The Washington Post Editorial Condemns Cardinal George Pell
By Josephine Tovey
Sydney Morning Herald
March 8, 2016
One of the most influential newspapers in the United States, The Washington Post, has devoted an editorial to Australian Cardinal George Pell's appearance at the royal commission last week, noting his "stumbles" and condemning some of his testimony for seeking to "airbrush the church's staggering lapses."
The newspaper's editorial board told its readers that on the same day the film Spotlight, which depicts an investigation into abusive priests in Boston's Catholic church, was awarded the Oscar for Best Picture, a "related drama" was taking place in the Vatican, as Australia's most senior Catholic gave testimony to a commission back in Australia.
The fact is that the church was institutionally complicit in allowing men in positions of authority, in hundreds of dioceses worldwide, to abuse children, thereby damaging or wrecking their lives.
Washington Post editorial
The Post stated that while Cardinal George Pell stayed mostly "on message" during his appearances before the Royal Commission into Institutional Responses to Child Sexual Abuse, he "stumbled" at several moments, and in doing so, revealed "the shortcomings in the church's response to revelations of misconduct."
|Cardinal George Pell arrives at the child abuse Royal Commission|
Examples cited by The Post were comments that have already been the source of controversy in Australia, including his response to a question about whether paedophile priest Gerard Ridsdale's offending was "common knowledge" in the 1970s. Cardinal Pell described it as "a sad story and it was not of much interest to me".
The paper also quoted Pell stating "there's tendency to evil in the Catholic Church too and sometimes it's better, sometimes it's worse but for good or for ill the Church follows the patterns of the societies in which it lives."

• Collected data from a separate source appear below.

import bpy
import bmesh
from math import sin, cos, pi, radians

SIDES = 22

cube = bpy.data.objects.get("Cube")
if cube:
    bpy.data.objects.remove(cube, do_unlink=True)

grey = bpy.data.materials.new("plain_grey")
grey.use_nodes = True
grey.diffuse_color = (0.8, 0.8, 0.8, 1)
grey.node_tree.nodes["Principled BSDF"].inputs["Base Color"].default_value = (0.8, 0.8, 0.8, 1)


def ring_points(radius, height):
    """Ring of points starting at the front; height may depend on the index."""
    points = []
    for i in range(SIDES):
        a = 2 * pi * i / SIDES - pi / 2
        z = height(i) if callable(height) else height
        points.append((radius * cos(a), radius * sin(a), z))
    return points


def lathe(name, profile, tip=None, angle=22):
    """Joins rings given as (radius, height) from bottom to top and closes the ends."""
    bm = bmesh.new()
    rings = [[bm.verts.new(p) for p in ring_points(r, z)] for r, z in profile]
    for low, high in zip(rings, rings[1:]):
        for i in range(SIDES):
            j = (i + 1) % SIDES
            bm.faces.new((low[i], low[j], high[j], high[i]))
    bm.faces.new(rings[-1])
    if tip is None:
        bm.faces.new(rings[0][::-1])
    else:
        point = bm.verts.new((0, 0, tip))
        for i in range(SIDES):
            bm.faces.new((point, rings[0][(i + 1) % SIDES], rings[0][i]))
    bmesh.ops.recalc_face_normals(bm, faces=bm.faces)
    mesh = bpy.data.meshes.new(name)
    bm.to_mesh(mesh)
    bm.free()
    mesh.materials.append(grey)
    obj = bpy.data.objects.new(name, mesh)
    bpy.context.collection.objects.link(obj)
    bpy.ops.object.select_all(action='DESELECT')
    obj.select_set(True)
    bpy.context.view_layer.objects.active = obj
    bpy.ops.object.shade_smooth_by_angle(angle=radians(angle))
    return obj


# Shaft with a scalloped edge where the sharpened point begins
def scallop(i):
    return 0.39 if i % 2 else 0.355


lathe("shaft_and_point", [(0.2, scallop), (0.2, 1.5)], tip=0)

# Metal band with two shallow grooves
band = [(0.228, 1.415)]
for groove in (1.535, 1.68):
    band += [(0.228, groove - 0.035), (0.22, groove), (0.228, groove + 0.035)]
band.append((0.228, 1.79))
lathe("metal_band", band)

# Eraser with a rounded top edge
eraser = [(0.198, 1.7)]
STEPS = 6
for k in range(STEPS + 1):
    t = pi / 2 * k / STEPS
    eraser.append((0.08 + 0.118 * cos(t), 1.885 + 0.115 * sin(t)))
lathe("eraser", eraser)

"That formulation," the editorial board wrote, "often heard from church officials, seeks obliquely to airbrush the church's staggering lapses and reflects the Vatican's ongoing failure to come fully to terms with the pattern of abuse."
"The fact is that the church was institutionally complicit in allowing men in positions of authority, in hundreds of dioceses worldwide, to abuse children, thereby damaging or wrecking their lives."
The Washington Post's executive editor, Marty Baron, is the former editor of The Boston Globe and was instrumental in driving the investigation into sexual abuse depicted in Spotlight.
Cardinal Pell, who gave testimony before the commission over four days last week, later said he regrets his choice of words when stating the Ridsdale's reputation did not interest him, saying he "responded poorly."